In this chapter we looked at the particular performance characteristics of stored programs and offered advice about when to use stored program logic in place of “straight” SQL and how to optimize the algorithms we write in the MySQL stored program language.
As we have emphasized repeatedly, the performance of most stored programs will depend primarily on the performance of the SQL statements found within the stored program. Before optimizing stored program statements, make sure that all of the SQL statements are fully optimized.
The MySQL stored program language is currently slower than most alternative procedural languages—such as Java and PHP—when it comes to number crunching. In general, we are better off implementing computationally expensive code in one of these other languages.
Stored programs can, however, really shine from a performance standpoint when a relatively small output is calculated from a large number of database rows.
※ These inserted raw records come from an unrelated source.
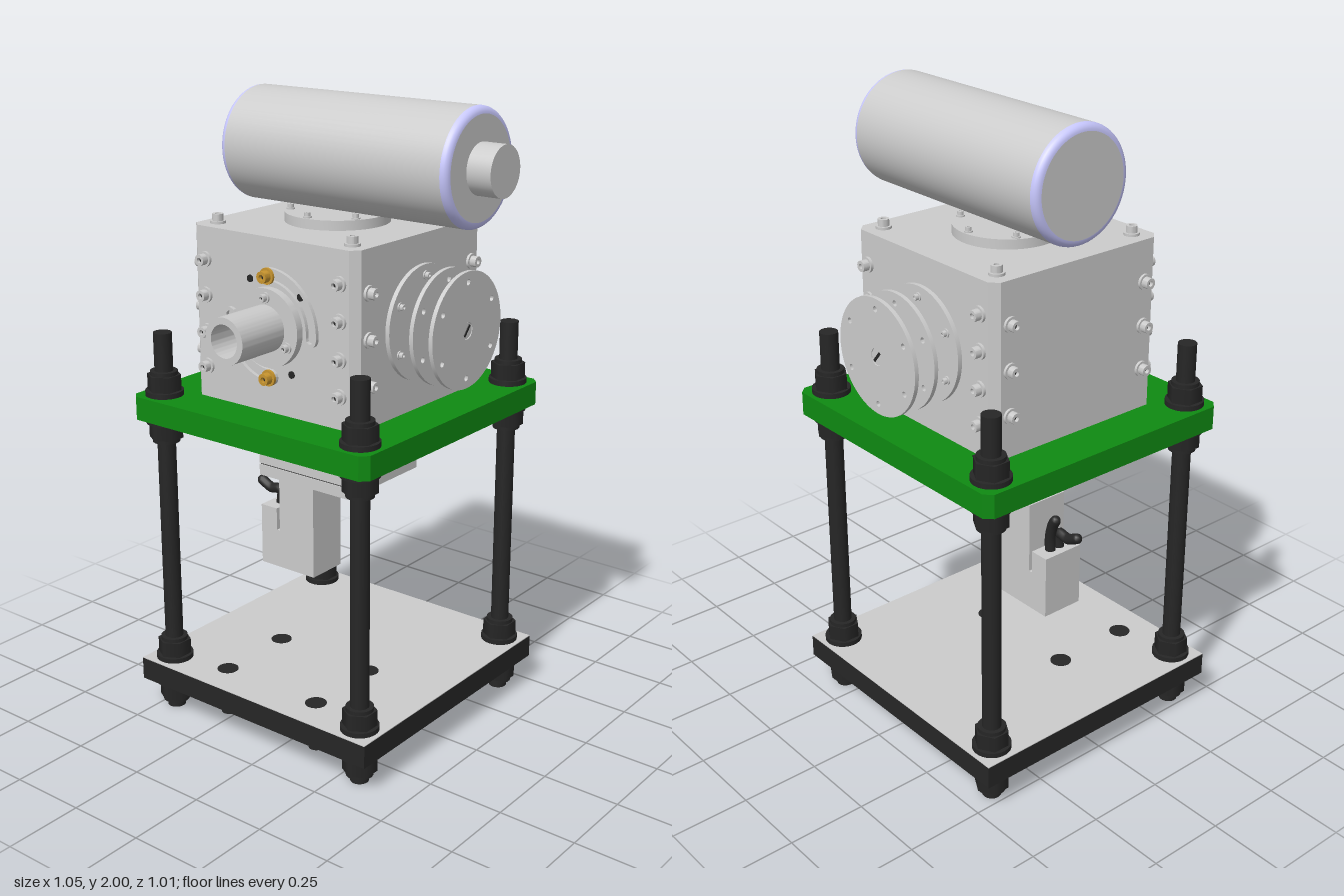
import * as THREE from 'three';
import { toCreasedNormals } from 'three/addons/utils/BufferGeometryUtils.js';

const paint = (color) => new THREE.MeshStandardMaterial({ color });
const GREY = paint(0xcccccc), BLACK = paint(0x262626), GREEN = paint(0x0f8a12);
const GOLD = paint(0xc8952f), BLUE = paint(0x2a9cc4), LILAC = paint(0xc8c8ff);
const CX = -0.07, CY = 1.348, CZ = -0.023; // centre of the gearbox

function add(parent, name, geo, mat, x = 0, y = 0, z = 0) {
  const m = new THREE.Mesh(geo, mat);
  m.name = name;
  m.position.set(x, y, z);
  parent.add(m);
  return m;
}
const box = (w, h, d) => new THREE.BoxGeometry(w, h, d);
const rod = (r, h, sides = 32) => new THREE.CylinderGeometry(r, r, h, sides);
const rodZ = (r, h, sides = 24) => rod(r, h, sides).rotateX(Math.PI / 2).translate(0, 0, h / 2);
const extrude = (shape, depth) => toCreasedNormals(new THREE.ExtrudeGeometry(shape,
  { depth, bevelEnabled: false, curveSegments: 40 }), 0.5);
const polar = (r, a) => [r * Math.cos(a), r * Math.sin(a)];

// Round plate facing +z; holes are [x, y, radius]
function plate(r, depth, holes = []) {
  const s = new THREE.Shape().absarc(0, 0, r, 0, Math.PI * 2);
  for (const [x, y, hr] of holes) s.holes.push(new THREE.Path().absarc(x, y, hr, 0, Math.PI * 2, true));
  return extrude(s, depth);
}

// Rectangle with cut corners, standing along y
function chamferedBlock(w, d, h, c) {
  const a = w / 2, b = d / 2;
  const pts = [[a - c, -b], [a, c - b], [a, b - c], [a - c, b], [c - a, b], [-a, b - c], [-a, c - b], [c - a, -b]];
  return extrude(new THREE.Shape(pts.map((p) => new THREE.Vector2(...p))), h).rotateX(-Math.PI / 2);
}

// Socket screw with washer, pointing along +z
function bolt(parent, x, y, z = 0, scale = 1, mat = GREY) {
  const g = new THREE.Group();
  g.name = 'bolt';
  add(g, 'washer', rodZ(0.024, 0.008), mat);
  add(g, 'boltHead', plate(0.017, 0.029, [[0, 0, 0.008]]), mat);
  add(g, 'socketFloor', rodZ(0.009, 0.018, 6), BLACK);
  g.position.set(x, y, z);
  g.scale.setScalar(scale);
  parent.add(g);
}

// Group whose local +z points out of a gearbox face
function face(parent, name, x, y, z, rx, ry) {
  const g = new THREE.Group();
  g.name = name;
  g.position.set(x, y, z);
  g.rotation.set(rx, ry, 0);
  parent.add(g);
  return g;
}

function boltColumns(g, rows) {
  for (const x of [-0.257, 0.257]) for (const y of rows) bolt(g, x, y);
}

const six = [...Array(6)].map((_, i) => polar(0.145, Math.PI / 6 + i * Math.PI / 3));

function flange(g, r, depth) {
  add(g, 'flange', plate(r, depth), GREY);
  for (const [x, y] of six) bolt(g, x, y, depth, 0.55);
}

// Thin loose cover discs in front of a flange
function coverDiscs(g) {
  for (const z of [0.085, 0.153]) {
    add(g, 'coverDisc', plate(0.177, 0.013, [[0, 0, 0.026], ...six.map((p) => [...p, 0.009])]), GREY, 0, 0, z);
    add(g, 'discHub', rodZ(0.025, 0.011), GREY, 0, 0, z);
    add(g, 'hubSlot', box(0.008, 0.04, 0.014), BLACK, 0, 0, z + 0.0065).rotation.z = -0.7;
  }
}

// Curved lobe with an arc slot, starting at angle a0 and running clockwise
function slottedLobe(a0) {
  const a1 = a0 - 1.65, r = 0.155;
  const band = (path, w, cw) => {
    const c0 = polar(r, a0), c1 = polar(r, a1);
    path.absarc(0, 0, r + w, a1, a0, false);
    path.absarc(...c0, w, a0, a0 + Math.PI, false);
    path.absarc(0, 0, r - w, a0, a1, true);
    path.absarc(...c1, w, a1 + Math.PI, a1 + 2 * Math.PI, false);
    return path;
  };
  const s = band(new THREE.Shape(), 0.024);
  s.holes.push(band(new THREE.Path(), 0.013));
  return extrude(s, 0.012);
}

function buildGearbox(root) {
  const g = new THREE.Group();
  g.name = 'gearbox';
  root.add(g);
  add(g, 'housing', chamferedBlock(0.63, 0.632, 0.535, 0.025), GREY, CX, 1.08, CZ);
  const H = Math.PI / 2, rows4 = [0.167, 0.057, -0.057, -0.167], rows3 = [0.138, 0, -0.138];

  const front = face(g, 'frontFace', CX, CY, CZ + 0.316, 0, 0);
  boltColumns(front, rows4);
  add(front, 'shaftFlange', plate(0.12, 0.025), GREY);
  for (const a of [H, H + 2.094, H - 2.094]) bolt(front, ...polar(0.093, a), 0.025, 0.7);
  for (const a of [H, -H]) {
    add(front, 'slottedLobe', slottedLobe(a), GREY);
    bolt(front, ...polar(0.155, a), 0.012, 1.05, GOLD);
  }
  for (const a of [0.75, -1.05, 2.1, 3.9]) add(front, 'screwHole', rodZ(0.011, 0.004), BLACK, ...polar(0.155, a));
  // Hollow output shaft with a coloured insert
  add(front, 'outputShaft', plate(0.071, 0.207, [[0, 0, 0.05]]), GREY);
  add(front, 'shaftInsert', plate(0.05, 0.1, [[0, 0, 0.018]]), BLUE);
  add(front, 'insertCore', rodZ(0.019, 0.09, 4), GREY);

  const back = face(g, 'backFace', CX, CY, CZ - 0.316, 0, Math.PI);
  boltColumns(back, rows4);
  flange(back, 0.177, 0.014);
  coverDiscs(back);

  const left = face(g, 'leftFace', CX + 0.315, CY, CZ, 0, H);
  boltColumns(left, rows3);
  flange(left, 0.177, 0.014);
  coverDiscs(left);

  boltColumns(face(g, 'rightFace', CX - 0.315, CY, CZ, 0, -H), rows3);

  const top = face(g, 'topFace', CX, 1.615, CZ, -H, 0);
  boltColumns(top, [-0.257, 0.257]);
  flange(top, 0.162, 0.03);
  boltColumns(face(g, 'undersideBolts', CX, 1.005, CZ, H, 0), [-0.257, 0.257]);
}

// Large horizontal drum with soft rims and an end stub
function buildDrum(root) {
  const g = new THREE.Group();
  g.name = 'drum';
  g.position.set(0.0275, 1.825, CZ);
  g.rotation.z = -Math.PI / 2;
  root.add(g);
  const r = 0.175, f = 0.022, half = 0.4175;
  add(g, 'drumBody', new THREE.CylinderGeometry(r, r, 2 * (half - f), 64, 1, true), GREY);
  const arc = [...Array(7)].map((_, i) => {
    const a = i / 6 * Math.PI / 2;
    return new THREE.Vector2(r - f + f * Math.cos(a), half - f + f * Math.sin(a));
  });
  for (const side of [0, Math.PI]) {
    add(g, 'drumRim', new THREE.LatheGeometry(arc, 64), LILAC).rotation.x = side;
    add(g, 'drumEnd', rod(r - f, 0.01, 64), GREY, 0, (side ? -1 : 1) * (half - 0.005), 0);
  }
  add(g, 'drumStub', rod(0.076, 0.08, 48), GREY, 0, half + 0.04, 0);
}

// Plates, threaded posts, nuts and pegs
function buildStand(root) {
  const g = new THREE.Group();
  g.name = 'stand';
  root.add(g);
  add(g, 'upperPlate', chamferedBlock(0.918, 0.918, 0.075, 0.024), GREEN, CX, 1.005, CZ);
  add(g, 'basePlate', box(0.918, 0.073, 0.918), BLACK, CX, 0.1365, CZ);
  add(g, 'basePlateTop', box(0.917, 0.003, 0.917), GREY, CX, 0.174, CZ);
  for (const x of [CX - 0.384, CX + 0.384]) for (const z of [CZ - 0.384, CZ + 0.384]) {
    add(g, 'post', rod(0.029, 1.28), BLACK, x, 0.64, z);
    for (const [y, dir] of [[1.08, 1], [1.005, -1], [0.175, 1], [0.1, -1]]) {
      add(g, 'washer', rod(0.06, 0.016), BLACK, x, y + dir * 0.008, z);
      add(g, 'nut', rod(0.054, 0.05, 6).toNonIndexed(), BLACK, x, y + dir * 0.041, z);
      add(g, 'nutCollar', rod(0.043, 0.012), BLACK, x, y + dir * 0.072, z);
    }
  }
  for (const x of [-0.255, 0.112]) for (const z of [0.055, 0.322]) {
    add(g, 'peg', rod(0.024, 0.08), BLACK, x, 0.062, z);
    add(g, 'pegHole', rod(0.034, 0.004), BLACK, x, 0.1748, z);
  }
}

// Drive hanging under the upper plate
function buildDrive(root) {
  const g = new THREE.Group();
  g.name = 'drive';
  root.add(g);
  add(g, 'reducer', box(0.355, 0.165, 0.36), GREY, CX, 0.9225, CZ);
  add(g, 'reducerSeam', box(0.349, 0.006, 0.354), BLACK, CX, 0.838, CZ);
  add(g, 'reducerBase', box(0.355, 0.036, 0.36), GREY, CX, 0.818, CZ);
  for (let i = 0; i < 4; i++) {
    const side = face(g, 'reducerSide', CX, 0.975, CZ, 0, i * Math.PI / 2);
    for (const x of [-0.122, 0.122]) add(side, 'reducerScrew', rodZ(0.013, 0.006), BLACK, x, 0, i % 2 ? 0.175 : 0.178);
  }
  const under = face(g, 'reducerUnderside', CX, 0.8, CZ, Math.PI / 2, 0);
  for (const x of [-0.145, 0.145]) for (const y of [-0.145, 0.145]) add(under, 'reducerScrew', rodZ(0.015, 0.005), BLACK, x, y);
  add(g, 'motor', box(0.142, 0.36, 0.142), GREY, -0.184, 0.62, -0.016);
  add(g, 'motorStep', box(0.02, 0.13, 0.142), GREY, -0.262, 0.505, -0.016);
  add(g, 'connector', box(0.065, 0.205, 0.142), GREY, -0.3, 0.5425, -0.016);
  for (const x of [-0.3, -0.15]) for (const z of [-0.07, 0.038]) add(g, 'motorScrew', box(0.02, 0.012, 0.02), BLACK, x, 0.445, z);
  // Two short bent cables
  for (const [x, y, z] of [[-0.315, 0.755, -0.035], [-0.375, 0.705, 0]]) {
    const path = new THREE.CatmullRomCurve3([
      new THREE.Vector3(-0.295, 0.63, z), new THREE.Vector3(-0.293, 0.69, z),
      new THREE.Vector3((x - 0.295) / 2, y - 0.018, z), new THREE.Vector3(x, y, z)]);
    const cable = new THREE.TubeGeometry(path, 20, 0.017, 12);
    add(g, 'cable', cable, new THREE.MeshStandardMaterial({ color: 0x262626, side: THREE.DoubleSide }));
    add(g, 'cableTip', new THREE.SphereGeometry(0.0165, 12, 8), BLACK, x, y, z);
  }
}

export function createModel() {
  const root = new THREE.Group();
  root.name = 'gearboxTestStand';
  buildStand(root);
  buildGearbox(root);
  buildDrum(root);
  buildDrive(root);
  return root;
}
This is because other languages must transfer these rows across the network, while stored program execution occurs inside the database, minimizing network traffic.
Sometimes stored programs can also be used as an alternative to hard-to-optimize SQL. This will typically be true when the SQL language forces we to repetitively fetch the same data, or when the SQL logic is enormously complex and we need to “divide and conquer.” However, a stored program solution will typically take more programming investment than a SQL equivalent, so we must ...